RRS Sir David Attenborough is designed to support science in extreme environments. A wide range of specialist scientific facilities, instruments and laboratories enable scientists to conduct multi-disciplinary sciences to study the ocean, seafloor, ice and atmosphere. Marine robotics and remotely operated vehicles – including the famous Boaty McBoatface – will capture data from the deep ocean and previously inaccessible locations under the ice.

Autosub pre-deployment checks onboard RRS James Clark Ross during the JR58 autosub cruise. The autonomous unmanned vehicle (AUV) Autosub-2 travels beneath sea ice carrying a variety of scientific instruments to inaccessible parts of the ocean, to make measurements of Antarctic krill distribution and abundance, and of ice thickness.Autosub pre-deployment checks onboard. The autonomous unmanned vehicle (AUV) travels beneath sea ice carrying a variety of scientific instruments to inaccessible parts of the ocean, to make measurements of Antarctic krill distribution and abundance, and of ice thickness.

From the ship, scientists can deploy, operate and control a range of remotely piloted science instruments at the same time, meaning they can gather measurements from both airborne and marine remotely operated vehicles and autonomous platforms simultaneously.

She is also the first British polar research ship to feature a moon pool – a vertical shaft (~4 x 4 m) running through the vessel, open to both the air and sea. Using the moon pool, scientific equipment can be deployed and recovered through the centre, and most stable part, of the hull. This is easier and safer than deploying equipment over the side or stern, particularly in the polar oceans’ rough seas.

The ship has a number of built-in laboratories. However, it’s also possible to ‘plug-in’ portable, containerised laboratories. This makes science on board the RRS Sir David Attenborough much more flexible and, as technologies and techniques change, the containers can be reconfigured to ensure research teams have the facilities they need to conduct world-leading science.

Operational capability

The new polar ship for Britain will operate year-round. She will spend the northern summer supporting Arctic research cruises and the austral summer in Antarctica carrying out research programmes and bringing people and supplies to BAS research stations.

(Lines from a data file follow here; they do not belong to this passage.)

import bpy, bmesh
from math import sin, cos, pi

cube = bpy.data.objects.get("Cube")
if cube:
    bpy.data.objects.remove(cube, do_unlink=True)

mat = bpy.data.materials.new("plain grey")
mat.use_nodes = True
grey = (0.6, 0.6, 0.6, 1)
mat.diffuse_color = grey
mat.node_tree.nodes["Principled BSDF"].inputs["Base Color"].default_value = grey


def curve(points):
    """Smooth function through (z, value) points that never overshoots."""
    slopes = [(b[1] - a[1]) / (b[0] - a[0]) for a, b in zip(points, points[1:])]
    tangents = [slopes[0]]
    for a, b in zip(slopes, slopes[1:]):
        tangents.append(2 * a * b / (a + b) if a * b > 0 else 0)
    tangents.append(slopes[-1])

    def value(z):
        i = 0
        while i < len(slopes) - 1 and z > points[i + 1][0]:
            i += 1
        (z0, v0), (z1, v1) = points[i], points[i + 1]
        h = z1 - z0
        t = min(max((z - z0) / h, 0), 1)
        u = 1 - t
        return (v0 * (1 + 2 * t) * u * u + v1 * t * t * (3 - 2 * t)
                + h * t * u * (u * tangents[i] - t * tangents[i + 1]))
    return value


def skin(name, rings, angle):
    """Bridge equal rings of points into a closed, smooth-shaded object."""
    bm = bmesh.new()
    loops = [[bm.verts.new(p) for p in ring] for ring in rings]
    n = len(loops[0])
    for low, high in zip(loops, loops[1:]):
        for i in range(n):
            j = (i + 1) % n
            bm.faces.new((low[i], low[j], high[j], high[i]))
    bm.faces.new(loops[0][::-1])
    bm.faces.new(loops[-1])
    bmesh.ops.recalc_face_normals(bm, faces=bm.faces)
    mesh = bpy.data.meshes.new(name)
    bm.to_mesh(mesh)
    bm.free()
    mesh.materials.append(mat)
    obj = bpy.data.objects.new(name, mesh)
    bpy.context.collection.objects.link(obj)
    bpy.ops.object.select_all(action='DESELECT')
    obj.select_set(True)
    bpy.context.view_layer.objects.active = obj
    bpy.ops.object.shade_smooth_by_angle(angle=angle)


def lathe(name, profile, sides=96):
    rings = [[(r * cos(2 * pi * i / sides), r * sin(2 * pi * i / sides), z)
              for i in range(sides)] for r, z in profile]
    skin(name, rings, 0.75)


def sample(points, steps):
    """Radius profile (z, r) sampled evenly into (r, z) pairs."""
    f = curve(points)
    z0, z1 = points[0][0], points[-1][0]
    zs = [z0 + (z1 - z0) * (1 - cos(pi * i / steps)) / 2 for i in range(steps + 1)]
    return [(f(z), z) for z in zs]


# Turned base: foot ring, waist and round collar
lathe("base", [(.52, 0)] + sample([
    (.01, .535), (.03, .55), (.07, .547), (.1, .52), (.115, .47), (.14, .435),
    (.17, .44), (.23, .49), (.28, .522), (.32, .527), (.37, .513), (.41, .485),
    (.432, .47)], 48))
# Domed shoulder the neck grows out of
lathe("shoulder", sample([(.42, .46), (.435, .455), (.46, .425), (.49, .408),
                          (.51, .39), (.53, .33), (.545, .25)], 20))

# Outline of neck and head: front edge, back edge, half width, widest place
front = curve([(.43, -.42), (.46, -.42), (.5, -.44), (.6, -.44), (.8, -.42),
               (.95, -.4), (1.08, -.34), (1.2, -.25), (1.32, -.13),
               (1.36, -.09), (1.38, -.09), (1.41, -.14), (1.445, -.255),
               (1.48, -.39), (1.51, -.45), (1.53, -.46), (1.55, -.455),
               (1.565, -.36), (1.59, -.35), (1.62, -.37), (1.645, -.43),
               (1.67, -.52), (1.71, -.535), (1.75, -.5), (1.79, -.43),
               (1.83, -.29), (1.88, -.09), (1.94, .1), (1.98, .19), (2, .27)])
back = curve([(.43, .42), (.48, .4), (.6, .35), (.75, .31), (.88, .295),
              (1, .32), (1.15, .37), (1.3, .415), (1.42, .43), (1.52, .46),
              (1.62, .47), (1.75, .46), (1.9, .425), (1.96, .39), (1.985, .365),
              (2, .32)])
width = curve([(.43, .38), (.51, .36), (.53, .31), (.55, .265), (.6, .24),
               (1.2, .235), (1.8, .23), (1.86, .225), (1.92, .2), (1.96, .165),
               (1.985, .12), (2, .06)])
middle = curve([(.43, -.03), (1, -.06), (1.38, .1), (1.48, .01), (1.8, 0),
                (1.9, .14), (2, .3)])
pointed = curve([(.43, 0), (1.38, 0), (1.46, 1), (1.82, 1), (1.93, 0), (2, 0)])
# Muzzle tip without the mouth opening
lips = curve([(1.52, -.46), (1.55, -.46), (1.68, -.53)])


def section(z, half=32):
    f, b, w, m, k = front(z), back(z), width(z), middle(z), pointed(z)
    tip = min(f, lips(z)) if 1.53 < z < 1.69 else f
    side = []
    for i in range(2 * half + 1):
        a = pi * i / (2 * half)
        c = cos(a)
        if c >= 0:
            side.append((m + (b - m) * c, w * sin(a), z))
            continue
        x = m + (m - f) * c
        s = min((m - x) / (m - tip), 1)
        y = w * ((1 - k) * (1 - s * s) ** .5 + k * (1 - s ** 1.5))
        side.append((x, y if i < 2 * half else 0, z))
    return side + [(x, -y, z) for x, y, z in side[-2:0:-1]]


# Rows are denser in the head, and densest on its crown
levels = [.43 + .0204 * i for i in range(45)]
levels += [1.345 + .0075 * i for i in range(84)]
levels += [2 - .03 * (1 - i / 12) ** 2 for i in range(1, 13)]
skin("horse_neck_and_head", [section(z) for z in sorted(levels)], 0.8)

Her ice-strengthened hull, designed to break through ice up to one metre thick, and ability to spend up to 60 days at sea means the RRS Sir David Attenborough can undertake extensive voyages. The ship’s operational facilities will enable her to undertake logistics work efficiently, maximising the time spent on research cruises.

Building a new polar vessel

Modern ships are constructed in ‘blocks’